Amaury Villa v. United States, 2023 U.S. App. LEXIS 12 (6th Cir. Jan. 3, 2023), __ F.4th __.
Indicted in Florida and Connecticut, the defendant cooperated with prosecutors. Meanwhile, he was also indicted in Kentucky. The defendant was unaware of those charges when he pled guilty (represented by Attorney Perez) in the other cases. Those courts sentenced him to concurrent terms of 140 and 98 months. The Kentucky prosecutor (Judd) emailed Meier (the defense attorney) a proposed plea agreement, which assumed no further cooperation but stated that if the defendant were willing to cooperate further, Judd would consider recommending a concurrent sentence. Later, the defendant spoke to Meier and Perez in a three-way phone call. Meier allegedly did not mention Judd’s offer. The defendant met with Judd, an FBI agent, and an investigator. Judd told the defendant that the government wanted him to testify against a co-defendant but did not mention the possibility of a cooperation agreement. The defendant then pled guilty without an agreement and was sentenced to 77 months, consecutive to his other sentences.
The defendant moved to set aside his sentence, under 28 U.S.C. § 2255 citing ineffective assistance of counsel. When Meier provided the case file, the defendant allegedly discovered that Judd had mentioned a cooperation agreement and a concurrent sentence. He then moved to amend his § 2255 motion, attaching an affidavit in which he said that Meier never told him about Judd’s offer and that he would have accepted it, plus an affidavit from Perez. The government submitted an affidavit from Meier, asserting that he told the defendant about Judd’s offer.
The district court denied the motion, reasoning that Judd’s wanting the defendant to testify against Rodriguez-Hernandez should have put him on notice of a potential agreement. The Sixth Circuit vacated and remanded for an evidentiary hearing. The district court expected too much of an uncounseled defendant conversing in his second language with a federal prosecutor. Nothing about the defendant’s meeting with Judd resolved the factual dispute presented by the affidavits.

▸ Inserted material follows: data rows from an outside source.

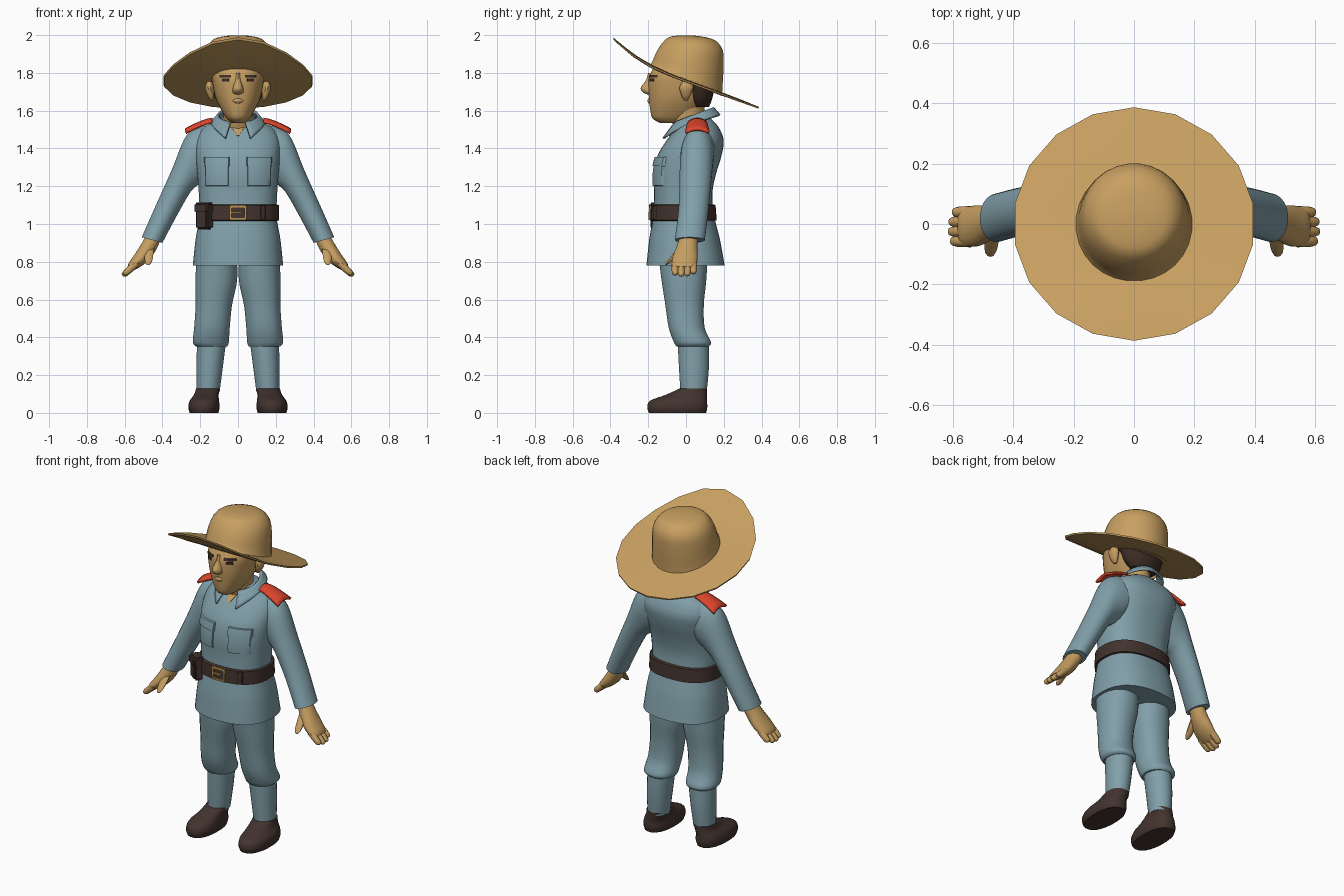
import bpy, bmesh, math
from mathutils import Vector, Matrix

cube = bpy.data.objects.get("Cube")
if cube:
    bpy.data.objects.remove(cube, do_unlink=True)


def material(name, r, g, b):
    m = bpy.data.materials.new(name)
    m.use_nodes = True
    m.diffuse_color = (r, g, b, 1)
    bsdf = m.node_tree.nodes["Principled BSDF"]
    bsdf.inputs["Base Color"].default_value = (r, g, b, 1)
    bsdf.inputs["Roughness"].default_value = 0.8
    return m


CLOTH = material("blue grey cloth", .22, .35, .40)
STRAW = material("tan straw", .58, .35, .12)
SKIN = material("tan skin", .56, .34, .12)
LEATHER = material("dark leather", .055, .033, .027)
HAIR = material("dark hair", .045, .026, .018)
RED = material("shoulder red", .72, .06, .025)
BRASS = material("brass", .50, .29, .08)


def finish(name, bm, mat, mirror=False, thick=0, angle=40):
    """Turn a bmesh into a smooth shaded object, optionally mirrored and thickened."""
    bmesh.ops.recalc_face_normals(bm, faces=bm.faces)
    mesh = bpy.data.meshes.new(name)
    bm.to_mesh(mesh)
    bm.free()
    mesh.materials.append(mat)
    mesh.polygons.foreach_set("use_smooth", [True] * len(mesh.polygons))
    mesh.set_sharp_from_angle(angle=math.radians(angle))
    ob = bpy.data.objects.new(name, mesh)
    bpy.context.collection.objects.link(ob)
    if thick:
        solid = ob.modifiers.new("thickness", "SOLIDIFY")
        solid.thickness, solid.offset = thick, 0
    if mirror:
        ob.modifiers.new("mirror", "MIRROR").use_mirror_merge = False
    return ob


def refine(rows, steps):
    """Smoothly interpolate a list of number rows."""
    out = []
    last = len(rows) - 1
    for i in range(last):
        a, b, c, d = (rows[min(max(i + k, 0), last)] for k in (-1, 0, 1, 2))
        for s in range(steps):
            t = s / steps
            out.append([q + t / 2 * (r - p + t * (2*p - 5*q + 4*r - e + t * (3*q - 3*r + e - p)))
                        for p, q, r, e in zip(a, b, c, d)])
    return out + [list(rows[-1])]


def loft(name, rings, mat, sides=24, power=2, steps=4, **kw):
    """Skin rings given as centre, first half axis and second half axis."""
    flat = refine([[*c, *u, *v] for c, u, v in rings], steps)
    bm = bmesh.new()
    loops = []
    for row in flat:
        c, u, v = Vector(row[:3]), Vector(row[3:6]), Vector(row[6:])
        loop = []
        for k in range(sides):
            a = math.tau * (k + .5) / sides
            x, y = (math.copysign(abs(f) ** (2 / power), f) for f in (math.cos(a), math.sin(a)))
            loop.append(bm.verts.new(c + u * x + v * y))
        loops.append(loop)
    for low, high in zip(loops, loops[1:]):
        for k in range(sides):
            n = (k + 1) % sides
            bm.faces.new((low[k], low[n], high[n], high[k]))
    bm.faces.new(loops[0])
    bm.faces.new(loops[-1])
    return finish(name, bm, mat, **kw)


def stack(name, rows, mat, **kw):
    """Loft level sections: height, half width, front y, back y, optional centre x."""
    rings = [((cx[0] if cx else 0, (f + b) / 2, z), (w, 0, 0), (0, (b - f) / 2, 0))
             for z, w, f, b, *cx in rows]
    return loft(name, rings, mat, **kw)


def grid(name, fn, us, vs, mat, **kw):
    bm = bmesh.new()
    pts = [[bm.verts.new(fn(u, v)) for v in vs] for u in us]
    for i in range(len(us) - 1):
        for j in range(len(vs) - 1):
            bm.faces.new((pts[i][j], pts[i+1][j], pts[i+1][j+1], pts[i][j+1]))
    return finish(name, bm, mat, **kw)


def plate(name, rows, x0, x1, z0, z1, mat, raised=.006, power=2.4, bottom=1, **kw):
    """A thin raised panel that follows the front of a stacked body."""
    dense = refine(rows, 4)
    steps = [0, .03, .2, .4, .6, .8, .97, 1]

    def point(u, v):
        z = z0 + (z1 - z0) * v
        x = (x0 + (x1 - x0) * u) * (bottom + (1 - bottom) * v)
        a, b = next(((p, q) for p, q in zip(dense, dense[1:])
                     if min(p[0], q[0]) <= z <= max(p[0], q[0])))
        t = (z - a[0]) / (b[0] - a[0])
        _, w, f, k = (p + (q - p) * t for p, q in zip(a[:4], b[:4]))
        bulge = (1 - min(abs(x / w), 1) ** power) ** (1 / power)
        edge = u in (0, 1) or v in (0, 1)
        return (x, (f + k) / 2 - (k - f) / 2 * bulge - (-.006 if edge else raised), z)
    return grid(name, point, steps, steps, mat, **kw)


def spaced(n):
    return [i / n for i in range(n + 1)]


# Jacket body with flared skirt
jacket = [(.78, .24, -.21, .205), (.92, .225, -.195, .18), (1.04, .205, -.175, .15),
          (1.16, .208, -.17, .14), (1.26, .215, -.172, .158), (1.36, .225, -.152, .188),
          (1.44, .225, -.105, .2), (1.5, .195, -.06, .18), (1.535, .14, -.04, .155),
          (1.56, .1, -.03, .13)]
stack("jacket", jacket, CLOTH, sides=40, power=2.4)

# Sleeves, from outer and inner outline points
sleeve = []
for ox, oz, ix, iz, y, w in [(.15, 1.525, .1, 1.3, .07, .085), (.23, 1.505, .17, 1.24, .062, .088),
                             (.285, 1.45, .205, 1.21, .056, .088), (.35, 1.29, .25, 1.17, .05, .085),
                             (.435, 1.1, .32, 1.05, .04, .08), (.51, .93, .4, .9, .02, .08)]:
    sleeve.append((((ox + ix) / 2, y, (oz + iz) / 2),
                   ((ox - ix) / 2, 0, (oz - iz) / 2), (0, w, 0)))
loft("sleeves", sleeve, CLOTH, mirror=True)

# Hands: palm, four fingers and thumb
palm = [((x, y, z), (t * .8, 0, t * .6), (0, w, 0)) for x, y, z, t, w in
        [(.44, .018, .94, .04, .048), (.475, .005, .875, .043, .056),
         (.515, -.005, .82, .038, .068), (.555, -.01, .78, .028, .066), (.57, -.01, .765, .018, .06)]]
loft("palms", palm, SKIN, mirror=True, sides=16)
for i, reach in enumerate((.9, 1, .97, .8)):
    y = -.057 + i * .032
    finger = []
    for t, r in ((0, .02), (.6, .019), (.9, .015), (1, .006)):
        finger.append(((.54 + .07 * t * reach, y, .79 - .065 * t * reach),
                       (r * .8, 0, r * .6), (0, r, 0)))
    loft("fingers_%d" % (i + 1), finger, SKIN, mirror=True, sides=10)
thumb = [((.468 + .008 * t, -.03 - .07 * t, .87 - .085 * t), (r, 0, 0), (0, r, r * .4))
         for t, r in ((0, .024), (.5, .023), (.85, .018), (1, .007))]
loft("thumbs", thumb, SKIN, mirror=True, sides=10)

# Trousers, gaiters and shoes
stack("trousers", [(.82, .108, -.145, .115, .113), (.7, .111, -.13, .108, .115),
                   (.57, .097, -.11, .095, .128), (.45, .095, -.092, .1, .138),
                   (.375, .096, -.065, .133, .144), (.352, .084, -.05, .122, .14)],
      CLOTH, mirror=True, power=2.2)
stack("gaiters", [(.38, .078, -.045, .122, .14), (.24, .07, -.038, .122, .15),
                  (.11, .061, -.03, .11, .158)], CLOTH, mirror=True)
stack("shoes", [(0, .076, -.198, .108, .18), (.03, .084, -.206, .114, .18),
                (.065, .078, -.19, .112, .178), (.095, .066, -.11, .112, .168),
                (.128, .063, -.036, .112, .16)], LEATHER, mirror=True, power=2.3)

# Belt, buckle frame, keepers and pouch
belt = [(1.015, .2, -.17, .145), (1.02, .219, -.191, .163),
        (1.1, .217, -.188, .157), (1.105, .2, -.165, .14)]
stack("belt", belt, LEATHER, sides=40, power=2.4, steps=1)
for side in (-1, 1):
    mid = 1.06 + side * .033
    plate("buckle_rail", belt, -.045, .045, mid - .006, mid + .006, BRASS)
    plate("buckle_post", belt, side * .04 - .006, side * .04 + .006, 1.028, 1.092, BRASS)
plate("buckle_prong", belt, -.04, .02, 1.055, 1.065, BRASS)
plate("belt_keeper", belt, .12, .145, 1.022, 1.098, LEATHER, raised=.009)


def block(name, centre, size, turn, mat):
    bm = bmesh.new()
    bmesh.ops.create_cube(bm, size=1)
    bmesh.ops.scale(bm, vec=size, verts=bm.verts)
    bmesh.ops.bevel(bm, geom=bm.edges[:], offset=.012, segments=3, affect="EDGES")
    bmesh.ops.transform(bm, matrix=Matrix.Translation(centre) @ Matrix.Rotation(turn, 4, "Z"),
                        verts=bm.verts)
    return finish(name, bm, mat)


block("pouch", (-.178, -.145, 1.04), (.085, .06, .14), -.65, LEATHER)
block("pouch_flap", (-.18, -.147, 1.085), (.094, .07, .06), -.65, LEATHER)

# Chest pockets with flaps
plate("pockets", jacket, .05, .175, 1.2, 1.35, CLOTH, raised=.008, mirror=True)
plate("pocket_flaps", jacket, .045, .18, 1.305, 1.355, CLOTH, raised=.014, mirror=True)

# Neck, open throat and collar
stack("neck", [(1.46, .08, -.045, .11), (1.56, .078, -.08, .1), (1.64, .085, -.09, .1)], SKIN)
plate("throat", jacket, -.05, .05, 1.465, 1.54, SKIN, bottom=.08)


def collar_point(u, v):
    t = 2 * u - 1
    a = math.pi / 2 + t * 2.75
    tip = t ** 6
    r = .103 + v * (.035 + .035 * tip)
    z = 1.575 + .04 * math.sin(a) - v * (.04 + .045 * tip)
    return (r * math.cos(a), .04 + r * math.sin(a), z)


grid("collar", collar_point, spaced(32), spaced(4), CLOTH, thick=.012)

# Red shoulder boards
grid("shoulder_boards",
     lambda u, v: (.135 + .142 * u, .06 + (v - .5) * (.09 + .035 * u),
                   1.556 - .056 * u ** 1.4 - .018 * (2 * v - 1) ** 2),
     spaced(6), spaced(6), RED, thick=.014, mirror=True)

# Head, nose and ears
head = [(1.535, .035, -.14, 0), (1.56, .062, -.178, .03), (1.605, .09, -.19, .08),
        (1.66, .116, -.196, .12), (1.72, .131, -.2, .138), (1.78, .139, -.196, .143),
        (1.84, .135, -.165, .14)]
stack("head", head, SKIN, sides=32, power=2.2)
stack("nose", [(1.8, .012, -.2, -.15), (1.76, .017, -.213, -.15), (1.72, .028, -.24, -.15),
               (1.695, .028, -.225, -.15), (1.685, .012, -.2, -.15)], SKIN, sides=14)
stack("lips", [(1.665, .018, -.2, -.15), (1.652, .034, -.205, -.15),
               (1.638, .018, -.197, -.15)], SKIN, sides=14)
stack("ears", [(1.655, .006, -.01, .01, .138), (1.68, .018, -.025, .025, .145),
               (1.725, .023, -.035, .04, .152), (1.765, .008, -.01, .025, .15)],
      SKIN, sides=12, mirror=True)

# Hair, brows and eyes
stack("hair", [(1.62, .082, .03, .122), (1.66, .118, .005, .138), (1.72, .138, -.02, .152),
               (1.765, .15, -.09, .155), (1.81, .15, -.1, .155)], HAIR, sides=28)
plate("brows", head, .036, .1, 1.776, 1.79, HAIR, raised=.005, power=2.2, mirror=True)
plate("eyes", head, .048, .085, 1.754, 1.77, HAIR, raised=.003, power=2.2, mirror=True)

# Hat brim: a thin disc with a faceted rim, tilted and curled up at the front
disc = [((0, 0, z), (r, 0, 0), (0, r * .965, 0)) for r, z in
        ((.12, -.008), (.2, -.008), (.3, -.007), (.397, -.006),
         (.4, .004), (.3, .008), (.2, .01), (.12, .01))]
brim = loft("hat_brim", disc, STRAW, sides=18, steps=1)
for vert in brim.data.vertices:
    y = vert.co.y
    vert.co.z += 1.757 - .365 * y + 1.5 * max(0, -y) ** 3

# Hat crown with a sloping front
crown = [((0, y, z), (r, 0, 0), (0, r, -r * tilt)) for y, z, r, tilt in
         [(-.003, 1.755, .195, .4), (.008, 1.8, .187, .33), (.02, 1.87, .18, .2),
          (.032, 1.935, .164, .1), (.028, 1.98, .125, .05), (.01, 1.996, .06, .02),
          (0, 1.999, .01, 0)]]
loft("hat_crown", crown, STRAW, sides=28, steps=3)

This case is important because too often judges give more weight to a lawyer’s affidavit versus a movant’s in a Section 2255 case — and then deny an evidentiary hearing, even when the facts are clearly disputed. The standard is that a court must grant an evidentiary hearing when the record DOES NOT refute the facts asserted in the motion, not the other way around.